Symbiosis instead of evolution
Such a binary system very clearly corresponds to the biological scheme of symbiosis when we are dealing with a binary organism. In this case, intelligence is not the result of gradual evolutionary changes, but an additional functional system that appeared suddenly and did not go through the standard process of evolutionary consolidation. The second or intellectual part of the human central nervous system behaves like a classical symbiont, which, in a limited volume, has received the ability to control the first (reflex) evolutionary formed part of the nervous system.
This has already happened in biological history.
In evolutionary theory, there are three proven cases of symbiotic interactions between two organisms, which eventually created biological constructs of a new type.
This happened when the cell nucleus, mitochondria, and chloroplasts appeared. Each time, evolution did not follow the path of gradual changes, but the method of combining ancient cells into one new biological system with completely new capabilities.
It turns out that intelligence is not at all a happy coincidence, but the result of a rather original—but at the same time standard—evolutionary technique.
This is a very important conclusion that will allow us to get an answer to the main question: how to create realistic artificial intelligence.
In a future article, I will analyze the energy and functional features of the intellectual system of our brain and try to understand the details of unification: symbiosis.
As a result, it will become clear to us how the technology will be created that can build strong AI of a completely new type.
About the author
Dr. Oleksandr Kostikov is a medical doctor by education.
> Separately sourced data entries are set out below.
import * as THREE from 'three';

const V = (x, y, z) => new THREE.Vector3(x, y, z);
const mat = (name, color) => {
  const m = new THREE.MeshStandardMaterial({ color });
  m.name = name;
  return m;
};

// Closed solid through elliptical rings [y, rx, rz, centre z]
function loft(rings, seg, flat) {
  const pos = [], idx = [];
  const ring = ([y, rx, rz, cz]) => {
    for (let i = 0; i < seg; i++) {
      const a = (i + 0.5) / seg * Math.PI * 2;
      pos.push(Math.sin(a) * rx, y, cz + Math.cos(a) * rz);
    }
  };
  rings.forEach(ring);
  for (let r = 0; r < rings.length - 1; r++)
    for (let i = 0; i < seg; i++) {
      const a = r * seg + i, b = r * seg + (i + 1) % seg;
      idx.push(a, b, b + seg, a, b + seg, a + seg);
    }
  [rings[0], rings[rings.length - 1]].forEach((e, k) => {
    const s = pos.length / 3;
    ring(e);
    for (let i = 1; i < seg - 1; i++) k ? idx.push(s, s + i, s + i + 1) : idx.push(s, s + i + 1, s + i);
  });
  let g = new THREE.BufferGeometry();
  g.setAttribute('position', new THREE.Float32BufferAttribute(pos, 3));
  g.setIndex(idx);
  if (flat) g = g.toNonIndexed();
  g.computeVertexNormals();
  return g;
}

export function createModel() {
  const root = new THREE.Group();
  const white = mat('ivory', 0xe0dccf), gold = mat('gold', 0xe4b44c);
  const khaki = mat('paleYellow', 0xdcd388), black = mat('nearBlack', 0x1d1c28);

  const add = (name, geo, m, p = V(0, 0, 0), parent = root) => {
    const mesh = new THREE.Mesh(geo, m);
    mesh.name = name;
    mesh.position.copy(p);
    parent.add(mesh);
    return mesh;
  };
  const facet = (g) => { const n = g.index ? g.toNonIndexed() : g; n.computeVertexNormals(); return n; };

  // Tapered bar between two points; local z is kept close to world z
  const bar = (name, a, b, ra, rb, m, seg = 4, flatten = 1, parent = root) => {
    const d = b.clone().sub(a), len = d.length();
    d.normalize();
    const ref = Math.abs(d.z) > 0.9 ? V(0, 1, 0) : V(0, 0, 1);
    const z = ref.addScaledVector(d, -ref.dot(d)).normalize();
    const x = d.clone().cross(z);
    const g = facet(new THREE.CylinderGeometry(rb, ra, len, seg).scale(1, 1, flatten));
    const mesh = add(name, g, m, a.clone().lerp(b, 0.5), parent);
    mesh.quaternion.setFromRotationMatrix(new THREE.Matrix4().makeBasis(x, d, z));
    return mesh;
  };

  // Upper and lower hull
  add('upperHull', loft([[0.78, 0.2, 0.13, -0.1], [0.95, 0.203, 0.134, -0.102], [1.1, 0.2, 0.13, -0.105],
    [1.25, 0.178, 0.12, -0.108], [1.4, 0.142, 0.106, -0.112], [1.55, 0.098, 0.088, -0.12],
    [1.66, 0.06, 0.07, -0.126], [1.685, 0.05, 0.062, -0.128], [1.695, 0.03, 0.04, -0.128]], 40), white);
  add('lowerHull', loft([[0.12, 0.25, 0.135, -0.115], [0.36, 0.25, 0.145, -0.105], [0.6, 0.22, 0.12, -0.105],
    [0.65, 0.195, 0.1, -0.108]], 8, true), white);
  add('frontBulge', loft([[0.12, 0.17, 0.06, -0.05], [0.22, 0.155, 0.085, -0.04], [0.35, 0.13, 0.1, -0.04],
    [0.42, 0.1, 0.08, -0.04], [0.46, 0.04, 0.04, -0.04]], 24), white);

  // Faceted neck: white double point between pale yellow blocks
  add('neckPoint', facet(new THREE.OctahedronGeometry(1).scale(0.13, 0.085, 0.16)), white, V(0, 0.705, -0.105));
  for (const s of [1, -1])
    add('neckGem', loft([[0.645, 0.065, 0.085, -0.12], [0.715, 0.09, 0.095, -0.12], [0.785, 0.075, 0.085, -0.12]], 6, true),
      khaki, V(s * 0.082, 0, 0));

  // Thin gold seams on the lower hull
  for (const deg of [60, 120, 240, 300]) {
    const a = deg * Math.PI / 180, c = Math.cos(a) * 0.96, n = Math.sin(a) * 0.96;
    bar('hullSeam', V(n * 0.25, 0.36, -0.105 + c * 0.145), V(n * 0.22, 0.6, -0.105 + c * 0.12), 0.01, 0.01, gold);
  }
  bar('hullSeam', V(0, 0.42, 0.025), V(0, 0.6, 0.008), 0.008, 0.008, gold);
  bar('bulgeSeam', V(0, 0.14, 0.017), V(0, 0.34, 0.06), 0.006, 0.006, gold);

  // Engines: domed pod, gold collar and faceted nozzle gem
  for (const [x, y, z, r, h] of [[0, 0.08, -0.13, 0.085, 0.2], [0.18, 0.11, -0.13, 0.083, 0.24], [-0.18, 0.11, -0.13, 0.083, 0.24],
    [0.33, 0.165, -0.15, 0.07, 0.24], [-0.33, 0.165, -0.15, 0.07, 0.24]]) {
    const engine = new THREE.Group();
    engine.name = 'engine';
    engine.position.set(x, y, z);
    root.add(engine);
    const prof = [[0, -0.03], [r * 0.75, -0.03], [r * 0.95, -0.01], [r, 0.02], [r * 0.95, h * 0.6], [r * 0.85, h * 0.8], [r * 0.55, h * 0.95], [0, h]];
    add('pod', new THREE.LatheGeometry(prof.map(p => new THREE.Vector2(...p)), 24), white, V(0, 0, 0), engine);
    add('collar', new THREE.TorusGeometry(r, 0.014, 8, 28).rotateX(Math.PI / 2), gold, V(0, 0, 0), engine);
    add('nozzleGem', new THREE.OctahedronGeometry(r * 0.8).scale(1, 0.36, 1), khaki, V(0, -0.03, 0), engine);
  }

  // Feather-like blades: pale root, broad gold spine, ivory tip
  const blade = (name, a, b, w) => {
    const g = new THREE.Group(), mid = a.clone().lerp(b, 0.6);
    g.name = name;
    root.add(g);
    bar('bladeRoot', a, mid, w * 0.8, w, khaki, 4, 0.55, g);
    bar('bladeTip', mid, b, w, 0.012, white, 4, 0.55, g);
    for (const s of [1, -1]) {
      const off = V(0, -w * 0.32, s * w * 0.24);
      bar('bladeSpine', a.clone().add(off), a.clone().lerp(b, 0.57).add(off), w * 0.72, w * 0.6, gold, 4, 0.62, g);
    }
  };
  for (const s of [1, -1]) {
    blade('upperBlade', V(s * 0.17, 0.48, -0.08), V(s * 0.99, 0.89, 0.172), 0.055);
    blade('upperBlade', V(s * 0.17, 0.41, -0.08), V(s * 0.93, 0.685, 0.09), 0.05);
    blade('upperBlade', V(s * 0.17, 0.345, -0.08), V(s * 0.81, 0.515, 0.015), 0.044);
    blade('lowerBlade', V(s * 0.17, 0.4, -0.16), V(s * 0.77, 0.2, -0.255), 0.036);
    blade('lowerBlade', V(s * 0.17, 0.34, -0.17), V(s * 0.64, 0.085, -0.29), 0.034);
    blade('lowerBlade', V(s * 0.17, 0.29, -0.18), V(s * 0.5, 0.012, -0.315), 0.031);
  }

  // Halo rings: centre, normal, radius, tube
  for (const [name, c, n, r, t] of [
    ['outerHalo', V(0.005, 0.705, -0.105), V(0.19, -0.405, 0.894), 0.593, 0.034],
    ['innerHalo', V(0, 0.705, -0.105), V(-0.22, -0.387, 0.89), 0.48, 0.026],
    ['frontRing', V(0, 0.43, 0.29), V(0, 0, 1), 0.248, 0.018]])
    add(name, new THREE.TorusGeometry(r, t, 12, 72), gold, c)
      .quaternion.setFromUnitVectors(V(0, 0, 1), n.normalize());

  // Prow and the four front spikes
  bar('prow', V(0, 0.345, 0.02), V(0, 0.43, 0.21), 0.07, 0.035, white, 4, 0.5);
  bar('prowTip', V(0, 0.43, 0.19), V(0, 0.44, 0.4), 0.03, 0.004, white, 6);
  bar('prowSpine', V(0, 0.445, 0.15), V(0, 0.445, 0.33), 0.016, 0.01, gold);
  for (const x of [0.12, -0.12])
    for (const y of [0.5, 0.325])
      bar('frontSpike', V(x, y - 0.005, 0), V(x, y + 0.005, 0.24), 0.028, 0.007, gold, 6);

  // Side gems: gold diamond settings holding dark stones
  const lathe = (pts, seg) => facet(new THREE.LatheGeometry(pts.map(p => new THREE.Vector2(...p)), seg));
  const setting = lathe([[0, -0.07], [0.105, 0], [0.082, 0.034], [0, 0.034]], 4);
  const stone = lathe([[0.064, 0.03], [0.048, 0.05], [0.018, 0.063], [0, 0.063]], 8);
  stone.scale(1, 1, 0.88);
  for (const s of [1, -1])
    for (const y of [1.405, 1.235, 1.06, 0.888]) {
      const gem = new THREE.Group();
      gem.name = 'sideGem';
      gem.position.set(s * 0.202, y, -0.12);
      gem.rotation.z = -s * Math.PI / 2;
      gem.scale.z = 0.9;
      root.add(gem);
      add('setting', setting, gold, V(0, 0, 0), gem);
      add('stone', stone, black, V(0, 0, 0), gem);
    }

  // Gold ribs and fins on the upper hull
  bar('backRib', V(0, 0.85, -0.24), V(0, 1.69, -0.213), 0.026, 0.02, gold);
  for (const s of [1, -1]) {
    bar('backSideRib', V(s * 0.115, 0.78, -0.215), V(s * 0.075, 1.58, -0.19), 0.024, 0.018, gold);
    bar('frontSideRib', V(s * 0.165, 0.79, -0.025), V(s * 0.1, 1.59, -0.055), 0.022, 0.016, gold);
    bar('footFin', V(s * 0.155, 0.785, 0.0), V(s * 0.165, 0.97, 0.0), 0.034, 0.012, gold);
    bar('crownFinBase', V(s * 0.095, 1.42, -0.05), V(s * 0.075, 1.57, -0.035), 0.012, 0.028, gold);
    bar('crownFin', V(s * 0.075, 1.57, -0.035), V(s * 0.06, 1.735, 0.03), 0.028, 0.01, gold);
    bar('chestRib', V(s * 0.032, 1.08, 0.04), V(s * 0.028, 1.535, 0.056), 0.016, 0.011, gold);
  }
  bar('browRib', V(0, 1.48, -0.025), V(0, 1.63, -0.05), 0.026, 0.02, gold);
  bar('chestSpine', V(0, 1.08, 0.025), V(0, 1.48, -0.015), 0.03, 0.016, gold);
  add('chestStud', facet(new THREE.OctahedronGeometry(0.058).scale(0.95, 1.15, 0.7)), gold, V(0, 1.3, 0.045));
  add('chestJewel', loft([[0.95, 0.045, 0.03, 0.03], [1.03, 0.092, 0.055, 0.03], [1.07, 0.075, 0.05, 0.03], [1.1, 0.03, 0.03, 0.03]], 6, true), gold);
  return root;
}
He previously worked in a research group dealing with molecular systems in human neocortex synapses at the Department of Physiology of the State Medical University and the Department of Physics of the Ivan Franko University in Lviv, Ukraine. He is now in Canada, where he is working on a new theoretical concept about the nature of intelligence but also allows that aims to to create a completely new unusual type of artificial intelligence.